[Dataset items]

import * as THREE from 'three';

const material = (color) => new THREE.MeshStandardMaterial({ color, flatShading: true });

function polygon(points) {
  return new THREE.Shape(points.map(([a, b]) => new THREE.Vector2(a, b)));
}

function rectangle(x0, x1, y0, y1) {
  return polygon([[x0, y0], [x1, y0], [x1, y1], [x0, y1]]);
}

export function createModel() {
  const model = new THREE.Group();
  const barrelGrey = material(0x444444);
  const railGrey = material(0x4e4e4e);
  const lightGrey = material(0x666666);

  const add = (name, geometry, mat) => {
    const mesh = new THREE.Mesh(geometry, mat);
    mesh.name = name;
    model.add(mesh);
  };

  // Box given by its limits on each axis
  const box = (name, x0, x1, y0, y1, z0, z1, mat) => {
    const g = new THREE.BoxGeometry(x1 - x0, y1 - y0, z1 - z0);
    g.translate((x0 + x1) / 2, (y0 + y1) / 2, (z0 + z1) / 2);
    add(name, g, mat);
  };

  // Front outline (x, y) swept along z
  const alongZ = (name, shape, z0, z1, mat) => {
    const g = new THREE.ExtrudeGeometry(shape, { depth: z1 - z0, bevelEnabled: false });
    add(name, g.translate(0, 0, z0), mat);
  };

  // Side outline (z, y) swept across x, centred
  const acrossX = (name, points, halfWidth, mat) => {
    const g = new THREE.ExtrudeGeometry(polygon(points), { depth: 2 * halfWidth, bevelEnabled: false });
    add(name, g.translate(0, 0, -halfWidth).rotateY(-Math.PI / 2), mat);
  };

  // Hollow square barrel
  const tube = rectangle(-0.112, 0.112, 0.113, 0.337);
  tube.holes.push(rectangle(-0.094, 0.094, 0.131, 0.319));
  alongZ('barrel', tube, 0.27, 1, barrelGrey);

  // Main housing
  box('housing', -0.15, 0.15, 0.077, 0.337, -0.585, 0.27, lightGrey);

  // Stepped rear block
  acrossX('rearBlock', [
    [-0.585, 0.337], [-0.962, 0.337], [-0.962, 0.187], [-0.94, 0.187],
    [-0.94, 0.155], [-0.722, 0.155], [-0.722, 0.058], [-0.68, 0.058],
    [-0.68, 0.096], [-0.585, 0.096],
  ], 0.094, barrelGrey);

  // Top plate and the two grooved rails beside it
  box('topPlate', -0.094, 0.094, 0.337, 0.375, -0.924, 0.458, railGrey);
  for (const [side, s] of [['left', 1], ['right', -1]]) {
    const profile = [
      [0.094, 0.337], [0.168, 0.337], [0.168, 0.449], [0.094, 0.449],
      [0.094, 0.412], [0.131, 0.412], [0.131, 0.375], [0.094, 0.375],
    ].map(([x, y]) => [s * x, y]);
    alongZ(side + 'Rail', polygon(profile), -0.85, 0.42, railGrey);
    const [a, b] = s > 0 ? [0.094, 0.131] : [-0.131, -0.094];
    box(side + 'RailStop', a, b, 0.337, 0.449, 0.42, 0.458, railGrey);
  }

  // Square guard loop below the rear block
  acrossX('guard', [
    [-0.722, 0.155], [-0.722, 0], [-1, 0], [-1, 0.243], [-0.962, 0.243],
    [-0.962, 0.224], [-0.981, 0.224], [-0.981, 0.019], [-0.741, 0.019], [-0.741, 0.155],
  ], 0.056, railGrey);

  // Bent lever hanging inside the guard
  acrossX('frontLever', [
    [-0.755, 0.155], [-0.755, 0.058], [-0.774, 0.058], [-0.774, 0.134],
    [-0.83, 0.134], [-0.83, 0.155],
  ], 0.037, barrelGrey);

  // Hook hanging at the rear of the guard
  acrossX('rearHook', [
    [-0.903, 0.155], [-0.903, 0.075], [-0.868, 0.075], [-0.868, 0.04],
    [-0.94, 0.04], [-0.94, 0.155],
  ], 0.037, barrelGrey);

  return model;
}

*Exercise details*.
One number should be returned: how many lines in the records contain the word "name".

*Response area*.
8